*** Supplied records ***

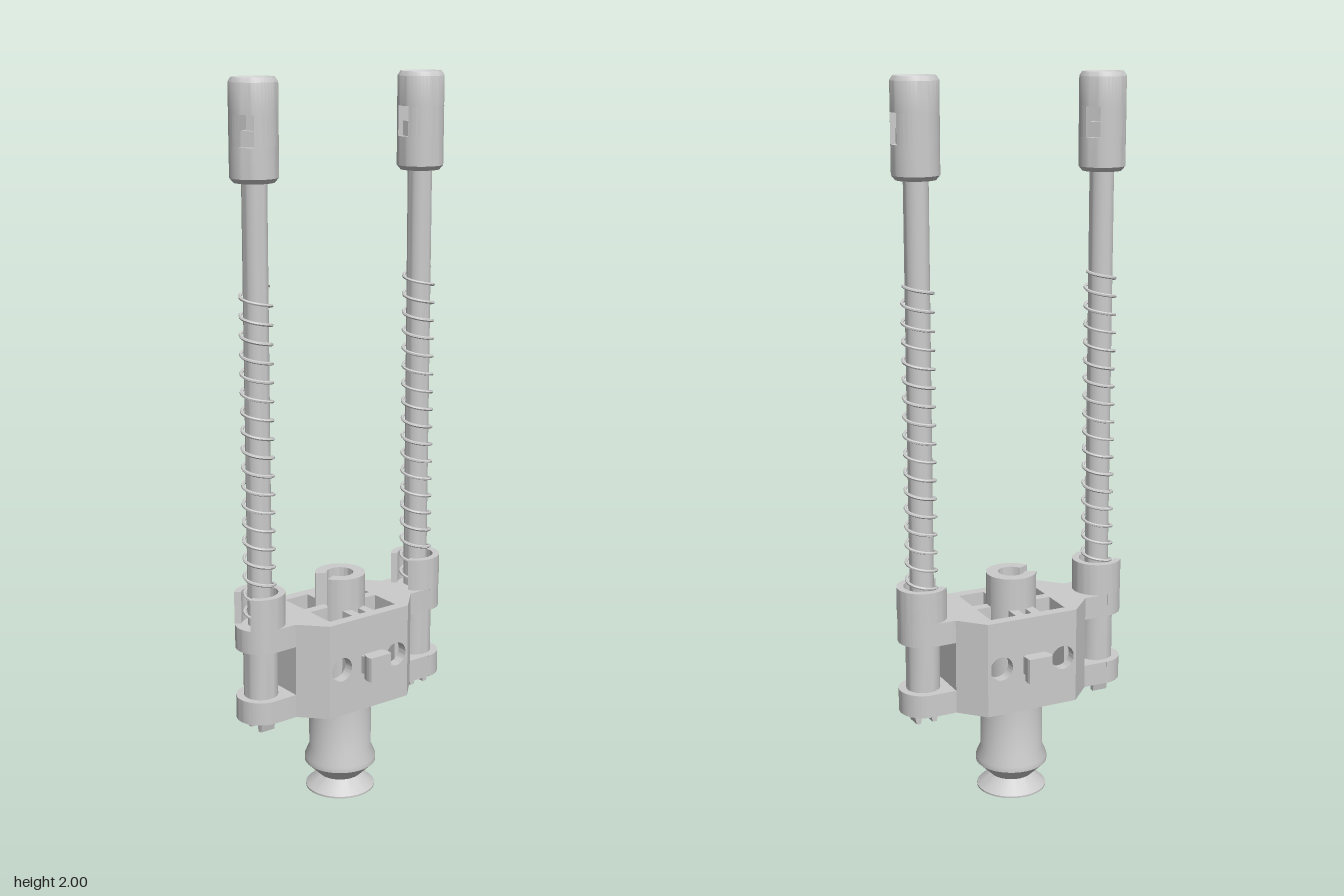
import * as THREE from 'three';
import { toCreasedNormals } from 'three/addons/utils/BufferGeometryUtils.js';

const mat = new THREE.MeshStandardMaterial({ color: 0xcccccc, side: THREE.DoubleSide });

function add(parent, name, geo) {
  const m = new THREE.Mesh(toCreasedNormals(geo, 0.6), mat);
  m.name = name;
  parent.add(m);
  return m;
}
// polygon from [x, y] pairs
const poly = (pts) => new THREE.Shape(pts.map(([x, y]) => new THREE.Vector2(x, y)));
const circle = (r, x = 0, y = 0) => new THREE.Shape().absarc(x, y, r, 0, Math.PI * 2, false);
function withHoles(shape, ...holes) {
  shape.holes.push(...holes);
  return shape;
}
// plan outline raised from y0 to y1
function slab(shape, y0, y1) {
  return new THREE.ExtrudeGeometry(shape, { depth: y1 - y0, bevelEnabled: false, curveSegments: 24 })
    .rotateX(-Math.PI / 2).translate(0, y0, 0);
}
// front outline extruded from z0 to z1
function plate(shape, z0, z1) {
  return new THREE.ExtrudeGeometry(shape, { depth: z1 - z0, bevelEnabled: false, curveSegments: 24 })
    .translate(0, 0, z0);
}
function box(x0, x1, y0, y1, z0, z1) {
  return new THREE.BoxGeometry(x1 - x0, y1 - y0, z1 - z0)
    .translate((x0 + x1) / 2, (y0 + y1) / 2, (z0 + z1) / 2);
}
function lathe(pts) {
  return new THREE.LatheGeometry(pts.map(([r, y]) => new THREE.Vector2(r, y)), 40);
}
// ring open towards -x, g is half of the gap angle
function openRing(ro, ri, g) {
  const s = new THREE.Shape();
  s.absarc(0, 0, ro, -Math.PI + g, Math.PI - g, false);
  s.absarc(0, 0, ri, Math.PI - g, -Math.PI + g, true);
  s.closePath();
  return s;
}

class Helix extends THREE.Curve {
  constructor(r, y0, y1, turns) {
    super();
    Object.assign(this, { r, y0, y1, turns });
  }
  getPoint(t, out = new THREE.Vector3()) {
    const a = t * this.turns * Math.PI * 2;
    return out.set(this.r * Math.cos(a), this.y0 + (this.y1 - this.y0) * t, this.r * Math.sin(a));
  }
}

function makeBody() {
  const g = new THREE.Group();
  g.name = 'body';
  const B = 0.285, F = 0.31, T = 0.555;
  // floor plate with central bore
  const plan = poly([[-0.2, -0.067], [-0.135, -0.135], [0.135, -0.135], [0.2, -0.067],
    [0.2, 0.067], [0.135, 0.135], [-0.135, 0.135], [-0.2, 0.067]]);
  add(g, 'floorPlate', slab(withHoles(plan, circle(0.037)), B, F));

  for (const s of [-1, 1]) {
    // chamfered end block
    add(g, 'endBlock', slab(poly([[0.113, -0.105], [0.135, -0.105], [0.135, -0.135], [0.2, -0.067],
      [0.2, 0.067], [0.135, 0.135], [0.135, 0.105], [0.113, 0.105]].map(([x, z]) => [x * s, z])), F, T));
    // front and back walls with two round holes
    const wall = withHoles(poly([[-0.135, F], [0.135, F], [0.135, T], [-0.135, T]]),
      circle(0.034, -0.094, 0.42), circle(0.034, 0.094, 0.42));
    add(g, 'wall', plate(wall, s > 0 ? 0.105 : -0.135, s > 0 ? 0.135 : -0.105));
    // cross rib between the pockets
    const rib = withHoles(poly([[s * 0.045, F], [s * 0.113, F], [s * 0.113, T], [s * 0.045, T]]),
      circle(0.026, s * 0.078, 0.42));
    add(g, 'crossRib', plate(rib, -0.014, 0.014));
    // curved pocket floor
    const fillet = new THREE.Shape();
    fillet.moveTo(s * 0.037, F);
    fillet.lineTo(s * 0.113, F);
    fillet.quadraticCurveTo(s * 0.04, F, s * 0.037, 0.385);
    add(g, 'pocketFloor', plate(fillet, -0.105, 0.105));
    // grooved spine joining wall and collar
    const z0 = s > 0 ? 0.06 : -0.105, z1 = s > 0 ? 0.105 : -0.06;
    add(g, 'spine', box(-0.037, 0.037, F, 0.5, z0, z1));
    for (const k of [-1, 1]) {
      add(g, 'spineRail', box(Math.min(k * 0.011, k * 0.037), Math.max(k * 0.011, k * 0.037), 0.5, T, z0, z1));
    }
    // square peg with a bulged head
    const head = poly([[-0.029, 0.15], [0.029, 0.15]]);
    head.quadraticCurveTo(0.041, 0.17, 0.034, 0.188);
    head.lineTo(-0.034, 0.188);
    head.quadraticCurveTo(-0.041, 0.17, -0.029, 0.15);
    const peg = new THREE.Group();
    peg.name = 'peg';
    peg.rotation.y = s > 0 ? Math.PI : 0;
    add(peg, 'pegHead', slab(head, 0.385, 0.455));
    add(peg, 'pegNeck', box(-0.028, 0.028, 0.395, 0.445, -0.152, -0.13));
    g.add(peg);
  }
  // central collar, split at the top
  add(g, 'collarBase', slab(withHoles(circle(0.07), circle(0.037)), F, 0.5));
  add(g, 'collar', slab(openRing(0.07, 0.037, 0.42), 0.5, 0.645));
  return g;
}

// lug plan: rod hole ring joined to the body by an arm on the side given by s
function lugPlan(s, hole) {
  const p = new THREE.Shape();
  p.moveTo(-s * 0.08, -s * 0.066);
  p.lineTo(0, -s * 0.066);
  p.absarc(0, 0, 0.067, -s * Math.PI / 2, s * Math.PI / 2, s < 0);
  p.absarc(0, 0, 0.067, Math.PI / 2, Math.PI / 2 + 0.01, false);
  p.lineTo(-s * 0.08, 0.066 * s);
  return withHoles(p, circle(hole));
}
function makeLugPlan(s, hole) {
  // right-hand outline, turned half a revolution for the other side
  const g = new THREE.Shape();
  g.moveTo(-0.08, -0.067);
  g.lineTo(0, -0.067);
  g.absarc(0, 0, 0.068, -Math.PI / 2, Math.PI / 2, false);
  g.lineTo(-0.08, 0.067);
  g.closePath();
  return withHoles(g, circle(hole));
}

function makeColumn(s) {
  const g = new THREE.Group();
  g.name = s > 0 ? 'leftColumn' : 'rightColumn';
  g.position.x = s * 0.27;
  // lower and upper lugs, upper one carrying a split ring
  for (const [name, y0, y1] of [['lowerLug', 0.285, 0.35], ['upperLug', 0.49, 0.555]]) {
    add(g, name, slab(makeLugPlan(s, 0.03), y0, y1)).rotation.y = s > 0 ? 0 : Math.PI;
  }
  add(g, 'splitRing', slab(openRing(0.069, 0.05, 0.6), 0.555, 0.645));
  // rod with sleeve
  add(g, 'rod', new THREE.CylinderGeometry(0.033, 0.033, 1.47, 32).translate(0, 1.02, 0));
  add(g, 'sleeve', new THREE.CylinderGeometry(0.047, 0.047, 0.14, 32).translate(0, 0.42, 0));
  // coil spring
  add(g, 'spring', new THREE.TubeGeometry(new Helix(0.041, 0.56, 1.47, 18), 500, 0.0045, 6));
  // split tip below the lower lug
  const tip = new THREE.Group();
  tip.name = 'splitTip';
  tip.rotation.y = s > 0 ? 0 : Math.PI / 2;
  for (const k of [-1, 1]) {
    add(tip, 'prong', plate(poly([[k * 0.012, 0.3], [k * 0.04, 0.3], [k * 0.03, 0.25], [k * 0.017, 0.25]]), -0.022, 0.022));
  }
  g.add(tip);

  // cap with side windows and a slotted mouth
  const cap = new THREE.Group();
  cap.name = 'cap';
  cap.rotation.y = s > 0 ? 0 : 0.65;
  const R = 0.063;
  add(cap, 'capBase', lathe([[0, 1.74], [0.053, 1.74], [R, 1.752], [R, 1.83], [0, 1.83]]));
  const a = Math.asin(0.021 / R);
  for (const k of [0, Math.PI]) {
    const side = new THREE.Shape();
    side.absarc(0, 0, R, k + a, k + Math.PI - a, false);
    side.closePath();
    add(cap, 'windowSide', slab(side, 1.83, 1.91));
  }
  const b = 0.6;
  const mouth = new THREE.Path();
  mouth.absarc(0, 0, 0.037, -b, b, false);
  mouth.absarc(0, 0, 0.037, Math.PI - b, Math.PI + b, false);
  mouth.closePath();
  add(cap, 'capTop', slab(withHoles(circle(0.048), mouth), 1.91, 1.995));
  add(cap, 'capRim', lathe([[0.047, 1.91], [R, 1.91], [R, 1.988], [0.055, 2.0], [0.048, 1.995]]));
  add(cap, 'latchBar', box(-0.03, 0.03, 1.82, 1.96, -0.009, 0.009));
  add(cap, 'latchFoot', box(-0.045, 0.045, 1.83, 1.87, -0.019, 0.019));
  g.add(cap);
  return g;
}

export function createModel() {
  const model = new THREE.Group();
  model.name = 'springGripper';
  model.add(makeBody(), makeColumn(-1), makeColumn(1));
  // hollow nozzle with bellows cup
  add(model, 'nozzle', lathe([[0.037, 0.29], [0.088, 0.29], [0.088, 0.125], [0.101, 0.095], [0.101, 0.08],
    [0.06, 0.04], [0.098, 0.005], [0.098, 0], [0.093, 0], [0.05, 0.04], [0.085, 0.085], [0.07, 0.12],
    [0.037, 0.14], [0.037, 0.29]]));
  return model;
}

***

● **Your instructions**: Please repeat, with no pictures, each line from the start of the records above through the line with "const poly = (pts)", inclusive, and only those.

● **Answer to the problem**:
import * as THREE from 'three';
import { toCreasedNormals } from 'three/addons/utils/BufferGeometryUtils.js';

const mat = new THREE.MeshStandardMaterial({ color: 0xcccccc, side: THREE.DoubleSide });

function add(parent, name, geo) {
  const m = new THREE.Mesh(toCreasedNormals(geo, 0.6), mat);
  m.name = name;
  parent.add(m);
  return m;
}
// polygon from [x, y] pairs
const poly = (pts) => new THREE.Shape(pts.map(([x, y]) => new THREE.Vector2(x, y)));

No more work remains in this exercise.